01 November 2014

Rear Lights Dynamo Powered - Short Review

A rainy Saturday today, so no ride.  I hope tomorrow will be dry, and Jerome and I will get out from 730AM.  Start from my house -- others are of course welcome.

For a long time I have used simple battery powered rear lights.  Given the lower power requirements, batteries will last even through a long ride with extensive night riding.  But batteries do run down, and out, and it is especially inconvenient, even dangerous, if it happens at the wrong time.  

Also, my favorite rear lights for many years, the "fibre flare" series, have not been as durable as I would like.  The all around visibility is great, and the quality may have improved over time.  But a few stopped working almost immediately after I got them (problems with the switch) and others suffered water damage or broken fastenings after a year or two in use.  
Fibre flare
So recently I have started to experiment with using my hub dynamo to power rear as well as front lights.

On the Bike24.com site there are lots and lots of dynamo-powered rear light options.  Unfortunately, most of them affix to a rear rack.  What rear rack?  I do not use one and have no plans to start.  Some of them also affix to mudguards.  Also not ideal, for someone who uses removeable mudguards, or none at all, much of the time.  

Jerome does have a rear rack, so I got him what looks like a very nice, thin, bright Busch & Mueller light that will affix there.  This cost around 10 Euro (plus tax/shipping).  I look forward to a report.

The choices are limited (and a bit more expensive) for dynamo lighting with other mounting options. I have a Philips rear light that attaches to my seatpost (approx 20 Euro), and a Busch & Mueller that attaches to a seat stay (approx 15 Euro).  Both are very bright compared with typical rear lights on bicycles.  The Philips attachment is not as durable as I would like ... so I worry about how long it will last.  Both are easy to connect, though it does require a wire along the top tube between front and rear lights.

I think the Busch & Mueller Secula Plus attached to my seat stay is going to be my favorite.  It has a very bright standlight, which the Philips lacks.  So it will be much safer for urban riding where I will be stopped at an intersection waiting for a traffic light, for example.  For now I have put it on the Yamabushi, my primary commuting bike.  I think the best place in winter.
Bright standlight!


Richard said...

Do you foresee any issues with their being always on, rather than blinking? Wondering how motorists will perceive them, given that most people use blinkies

David Litt said...

"Do you foresee any issues with their being always on, rather than blinking? "

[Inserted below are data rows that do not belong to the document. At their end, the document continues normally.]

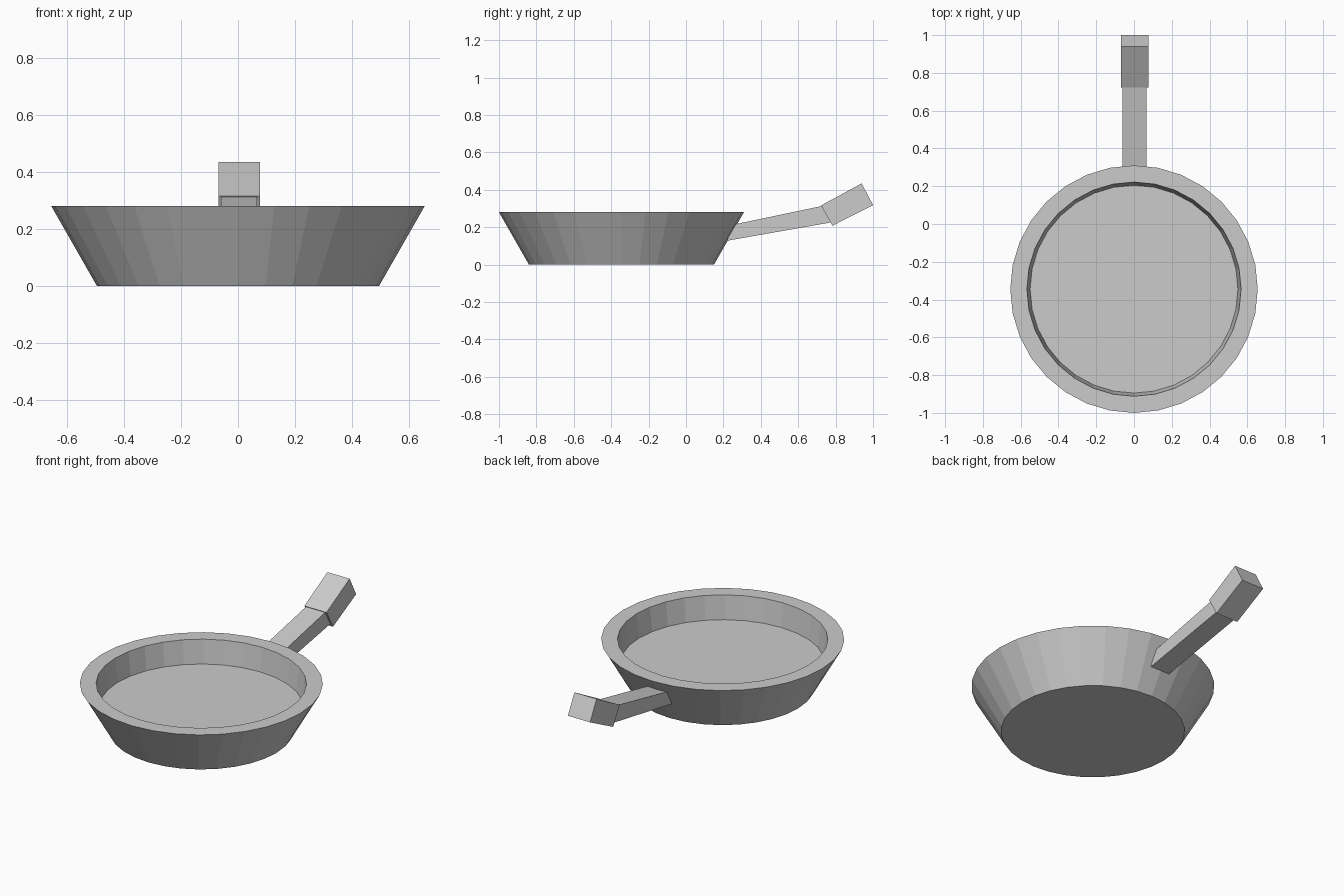
import bpy, bmesh, math

if "Cube" in bpy.data.objects:
    bpy.data.objects.remove(bpy.data.objects["Cube"])

SIDES = 32
PAN_Y = -0.345


def make_object(name, bm):
    bmesh.ops.recalc_face_normals(bm, faces=bm.faces)
    mesh = bpy.data.meshes.new(name)
    bm.to_mesh(mesh)
    bm.free()
    obj = bpy.data.objects.new(name, mesh)
    bpy.context.collection.objects.link(obj)
    return obj


def lathe(name, profile, y):
    """Revolve (radius, z) points and cap both ends."""
    bm = bmesh.new()
    rings = []
    for r, z in profile:
        rings.append([bm.verts.new((r * math.sin(2 * math.pi * i / SIDES),
                                    y + r * math.cos(2 * math.pi * i / SIDES), z))
                      for i in range(SIDES)])
    for a, b in zip(rings, rings[1:]):
        for i in range(SIDES):
            j = (i + 1) % SIDES
            bm.faces.new((a[i], a[j], b[j], b[i]))
    bm.faces.new(rings[0])
    bm.faces.new(rings[-1])
    return make_object(name, bm)


def side_prism(name, profile, x0, x1):
    """Extrude a (y, z) side outline across x."""
    bm = bmesh.new()
    face = bm.faces.new([bm.verts.new((x0, y, z)) for y, z in profile])
    ext = bmesh.ops.extrude_face_region(bm, geom=[face])
    verts = [g for g in ext["geom"] if isinstance(g, bmesh.types.BMVert)]
    bmesh.ops.translate(bm, verts=verts, vec=(x1 - x0, 0, 0))
    return make_object(name, bm)


# Pan body: flared outside, flat rim, recessed floor
lathe("pan_body", [(0.495, 0), (0.655, 0.28), (0.567, 0.28), (0.55, 0.14)], PAN_Y)

# Handle arm rising from the wall into the grip
side_prism("handle_arm", [(0.222, 0.128), (0.79, 0.228), (0.755, 0.319), (0.235, 0.21)],
           -0.06, 0.066)

# Thicker, steeper grip at the end
side_prism("handle_grip", [(0.783, 0.208), (1.0, 0.318), (0.939, 0.434), (0.722, 0.316)],
           -0.069, 0.077)
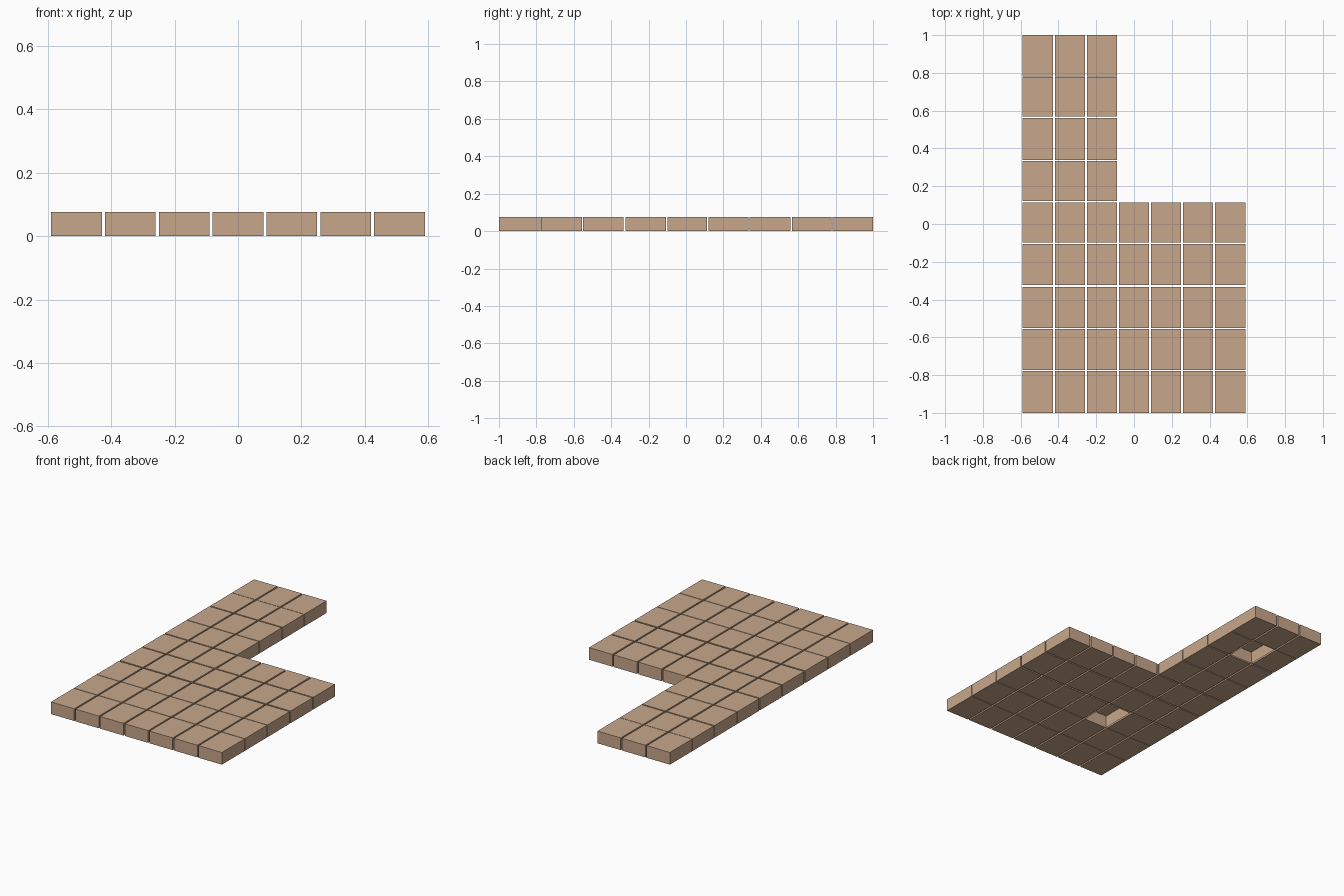
import bpy, bmesh

if "Cube" in bpy.data.objects:
    bpy.data.objects.remove(bpy.data.objects["Cube"])

HEIGHT = 0.076
COL_PITCH, COL_WIDTH = 0.1697, 0.160      # seven columns along x
ROWS = [(-1.0, -0.778), (-0.774, -0.555), (-0.551, -0.333),
        (-0.323, -0.107), (-0.099, 0.113), (0.121, 0.334),
        (0.339, 0.560), (0.568, 0.779), (0.782, 1.0)]
OPEN_BELOW = {(2, 2), (1, 7)}             # (column, row) slabs with no underside

clay = bpy.data.materials.new("clay")
clay.diffuse_color = (0.58, 0.39, 0.26, 1)
clay.use_nodes = True
clay.node_tree.nodes["Principled BSDF"].inputs["Base Color"].default_value = clay.diffuse_color


def slab(name, x0, x1, y0, y1, open_below):
    """One box-shaped paving slab standing on the ground."""
    bm = bmesh.new()
    bmesh.ops.create_cube(bm, size=1)
    for v in bm.verts:
        v.co.x = x1 if v.co.x > 0 else x0
        v.co.y = y1 if v.co.y > 0 else y0
        v.co.z = HEIGHT if v.co.z > 0 else 0
    bm.normal_update()
    if open_below:
        under = [f for f in bm.faces if f.normal.z < -0.5]
        bmesh.ops.delete(bm, geom=under, context='FACES_ONLY')
    mesh = bpy.data.meshes.new(name)
    bm.to_mesh(mesh)
    bm.free()
    mesh.materials.append(clay)
    bpy.context.collection.objects.link(bpy.data.objects.new(name, mesh))


# L-shaped paving: wide field of five rows, then a narrow path of four
for r, (y0, y1) in enumerate(ROWS):
    for c in range(7 if r < 5 else 3):
        # column edges, pulled in slightly so the ends land on +-0.589
        xc = (c - 3) * COL_PITCH
        slab(f"paving_slab_{r + 1}_{c + 1}", xc - COL_WIDTH / 2,
             xc + COL_WIDTH / 2, y0, y1, (c, r) in OPEN_BELOW)
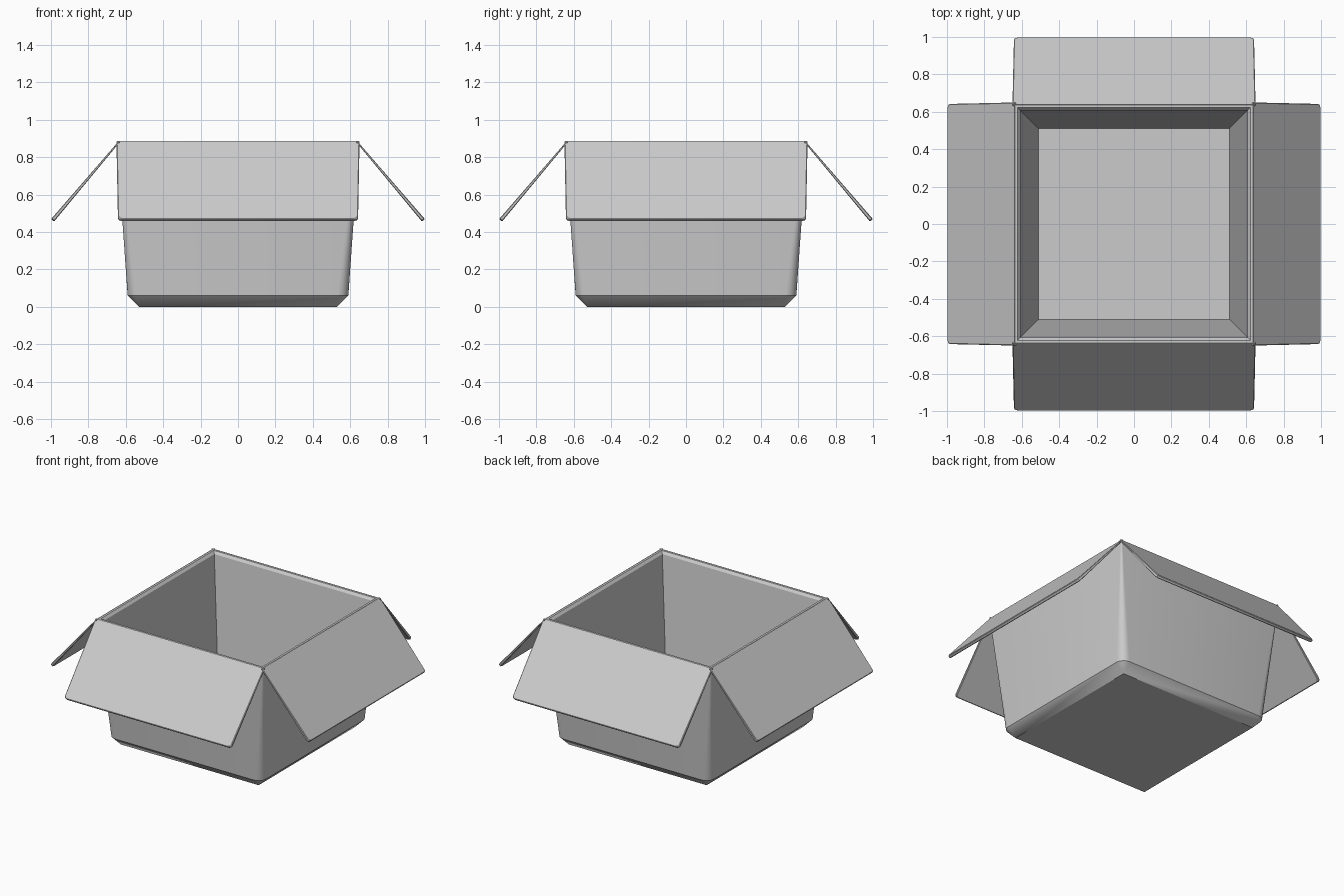
import bpy, bmesh, math
from mathutils import Matrix

if "Cube" in bpy.data.objects:
    bpy.data.objects.remove(bpy.data.objects["Cube"])

SEG = 6  # segments per rounded corner


def square_ring(half, r, z):
    """Square loop with corner radius r at height z."""
    pts = []
    for q in range(4):
        base = q * math.pi / 2
        cx = (half - r) * (1 if q in (0, 3) else -1)
        cy = (half - r) * (1 if q in (0, 1) else -1)
        for i in range(SEG + 1):
            a = base + i * math.pi / 2 / SEG
            pts.append((cx + r * math.cos(a), cy + r * math.sin(a), z))
    return pts


def loft(name, rings, matrix=None):
    """Skin a stack of equal-length loops and cap both ends."""
    bm = bmesh.new()
    loops = [[bm.verts.new(p) for p in ring] for ring in rings]
    n = len(loops[0])
    for a, b in zip(loops, loops[1:]):
        for i in range(n):
            j = (i + 1) % n
            bm.faces.new((a[i], a[j], b[j], b[i]))
    bm.faces.new(loops[0][::-1])
    bm.faces.new(loops[-1])
    bmesh.ops.remove_doubles(bm, verts=bm.verts, dist=0.0003)
    bmesh.ops.recalc_face_normals(bm, faces=bm.faces)
    if matrix:
        bm.transform(matrix)
    me = bpy.data.meshes.new(name)
    bm.to_mesh(me)
    bm.free()
    ob = bpy.data.objects.new(name, me)
    bpy.context.collection.objects.link(ob)
    bpy.ops.object.select_all(action='DESELECT')
    ob.select_set(True)
    bpy.context.view_layer.objects.active = ob
    bpy.ops.object.shade_smooth_by_angle(angle=math.radians(25))
    return ob


# Box body: bottom, chamfer, tapered wall, rim, inner wall, floor
loft("box_body", [square_ring(*p) for p in (
    (0.53, 0, 0), (0.59, 0.06, 0.06), (0.647, 0.008, 0.872),
    (0.64, 0.004, 0.885), (0.622, 0, 0.885), (0.608, 0, 0.868),
    (0.51, 0, 0.04))])

# Flaps: thin at the hinge, thicker at the folded-down outer edge
HINGE, TIP = (0.638, 0.886), (0.999, 0.470)
LENGTH = math.hypot(TIP[0] - HINGE[0], TIP[1] - HINGE[1])
U = ((TIP[0] - HINGE[0]) / LENGTH, (TIP[1] - HINGE[1]) / LENGTH)
N = (-U[1], U[0])


def flap_ring(inset, depth0, depth1):
    """Flap outline with clipped tip corners, sunk below the outer face."""
    w0, w1, end, c = 0.65 - inset, 0.642 - inset, LENGTH - inset, 0.018
    right = [(w0, 0), (w1, end - c), (w1 - 0.3 * c, end - 0.3 * c), (w1 - c, end)]
    outline = right + [(-w, s) for w, s in reversed(right)]
    ring = []
    for w, s in outline:
        d = depth0 + (depth1 - depth0) * s / LENGTH
        ring.append((HINGE[0] + U[0] * s - N[0] * d, w, HINGE[1] + U[1] * s - N[1] * d))
    return ring


for k, side in enumerate(("right", "back", "left", "front")):
    loft(side + "_flap",
         [flap_ring(0.004, 0, 0), flap_ring(0, 0.002, 0.004),
          flap_ring(0, 0.006, 0.017), flap_ring(0.004, 0.008, 0.021)],
         Matrix.Rotation(k * math.pi / 2, 4, 'Z'))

No. Just go to a major Audax online forum (the U.S. randon forum, for example) and ask that question, and you may get a flurry of opinions ... or a link to an old thread on the subject. There is a long running debate about whether blinking lights "attract" a sleepy/careless motorist to steer toward you -- some, very limited evidence -- and so Audax rules typically require a NON-blinking, constant rear light.
For long distance night cycling I would suggest one constant rear light, and any second light (helmet rear, for example) could be blinking. Many cyclists prefer blinking because it extends battery life dramatically -- but that is not an issue with a dynamo powered LED rear light.